Organised in partnership with Kent and Medway Medical School; TSRC Informing Civil Society; the Institute for Volunteering Research at the University of East Anglia; and the University of Kent Civil Society research cluster

Understanding Voluntary Action: Past, Present and Future (May 2020)

Keynote speakers:

Professor Hugh Cunningham: Professor Emeritus of History, University of Kent. Author of The Reputation of Philanthropy Since 1750 (Manchester University Press)

  • Paper title: Philanthropy and Voluntary Action: 1750 to the present
  • Abstract: Since ‘philanthropy’ as a word was first used in the mid-eighteenth century it has undergone significant changes. It started as a feeling of love of humanity, requiring no action, and has become, through a number of permutations, a descriptor of the donations made by the rich to good causes. It has also attracted a considerable body of criticism. I will explore how this history relates to the idea of ‘voluntary action’, whose provenance is similar to that of philanthropy. At times in the past they have seemed to be very close to one another, but at others distant, even antagonistic.

Dr Jon Dean: Reader in Politics and Sociology, Sheffield Hallam University. Author of The Good Glow: Charity and the Symbolic Power of Doing Good (Policy Press, 2020)

  • Paper title: The present of voluntary action
  • Abstract: This short presentation provides an overview of several key sociological issues for the study and understanding of voluntary action. This includes the role of self-interest and altruism in giving decisions, the weaponization of charity symbols, and thinking through what counts as voluntary action. It concludes by arguing that we need to remember to connect what happens in the voluntary sector to wider social forces and issues.

Professor Ilana Silber: Department of Sociology and Anthropology, Bar-Ilan University, with expertise in gift theory, repertoires of cultural discourses and emotions in philanthropy, currently working on justifications and critiques of elite philanthropy.

  • Paper title: “Damned if you do, damned if you don’t”: Mega Giving as Cultural and Democratic Conundrum
  • Abstract: My talk will discuss the ambiguous position of elite philanthropy in contemporary liberal democratic context, where it is undergoing extensive expansion on the one hand but also facing mounting criticism and public distrust on the other.

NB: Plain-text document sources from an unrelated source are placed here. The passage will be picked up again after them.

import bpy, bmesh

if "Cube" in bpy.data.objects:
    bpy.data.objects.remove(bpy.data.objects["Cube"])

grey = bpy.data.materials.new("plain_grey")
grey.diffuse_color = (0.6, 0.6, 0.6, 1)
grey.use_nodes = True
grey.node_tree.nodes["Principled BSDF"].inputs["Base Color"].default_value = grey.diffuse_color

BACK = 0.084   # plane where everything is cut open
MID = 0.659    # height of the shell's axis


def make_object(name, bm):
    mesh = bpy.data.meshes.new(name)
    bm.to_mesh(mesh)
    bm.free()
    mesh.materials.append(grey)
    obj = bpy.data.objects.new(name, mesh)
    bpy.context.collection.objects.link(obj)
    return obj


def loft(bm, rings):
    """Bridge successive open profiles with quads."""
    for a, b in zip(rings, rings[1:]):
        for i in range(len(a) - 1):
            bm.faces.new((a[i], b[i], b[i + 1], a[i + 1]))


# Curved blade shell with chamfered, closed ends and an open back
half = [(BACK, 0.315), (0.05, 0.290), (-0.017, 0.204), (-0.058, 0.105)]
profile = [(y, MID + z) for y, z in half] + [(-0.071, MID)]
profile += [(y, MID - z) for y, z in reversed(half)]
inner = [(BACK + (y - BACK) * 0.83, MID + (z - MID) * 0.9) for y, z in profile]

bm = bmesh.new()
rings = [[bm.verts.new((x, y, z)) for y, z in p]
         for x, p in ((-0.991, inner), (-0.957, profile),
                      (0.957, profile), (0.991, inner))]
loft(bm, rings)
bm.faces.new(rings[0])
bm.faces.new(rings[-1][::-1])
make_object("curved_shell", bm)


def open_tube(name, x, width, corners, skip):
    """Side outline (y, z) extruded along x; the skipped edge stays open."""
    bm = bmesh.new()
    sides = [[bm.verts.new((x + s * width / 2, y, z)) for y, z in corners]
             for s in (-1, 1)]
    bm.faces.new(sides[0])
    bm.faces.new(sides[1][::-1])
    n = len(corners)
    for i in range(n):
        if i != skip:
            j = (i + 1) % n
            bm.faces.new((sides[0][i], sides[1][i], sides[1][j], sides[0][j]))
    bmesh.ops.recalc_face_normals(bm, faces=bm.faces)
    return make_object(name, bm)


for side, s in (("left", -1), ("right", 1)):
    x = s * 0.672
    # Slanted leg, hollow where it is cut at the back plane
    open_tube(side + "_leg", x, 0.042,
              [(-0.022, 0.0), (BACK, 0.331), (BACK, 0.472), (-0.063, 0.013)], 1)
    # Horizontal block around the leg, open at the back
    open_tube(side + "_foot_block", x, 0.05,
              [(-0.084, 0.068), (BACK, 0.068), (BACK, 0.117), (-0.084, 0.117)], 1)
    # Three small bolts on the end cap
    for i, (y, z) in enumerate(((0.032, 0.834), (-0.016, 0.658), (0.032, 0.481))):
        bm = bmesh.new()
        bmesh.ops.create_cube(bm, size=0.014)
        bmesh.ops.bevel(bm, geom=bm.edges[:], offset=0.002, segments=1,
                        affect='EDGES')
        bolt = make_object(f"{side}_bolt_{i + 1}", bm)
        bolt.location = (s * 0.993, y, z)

I shall aim to provide a “road map” to the recent flood of critiques of mega philanthropy deployed in a range of media and influential publications. In such perspective, contemporary elite philanthropy emerges as an arena besieged by intense cultural dilemmas and societal contradictions, with challenging implications for the operation of public giving as a vector of civic action and commonality in our times.

Overview of new books written by Civil Society research cluster members

  • Dr Ali Body: Children’s Charities in Crisis: Early Intervention and the State – watch the talk
  • Dr Kate Bradley: Lawyers for the Poor: Legal Advice, Voluntary Action and Citizenship in England, 1890-1990 – watch the talk
  • Dr Corey Wrenn: Piecemeal Protest: Animal Rights on the Age of Nonprofits – watch the talk

See also

Podcasts by Centre for Philanthropy academics

Podcasts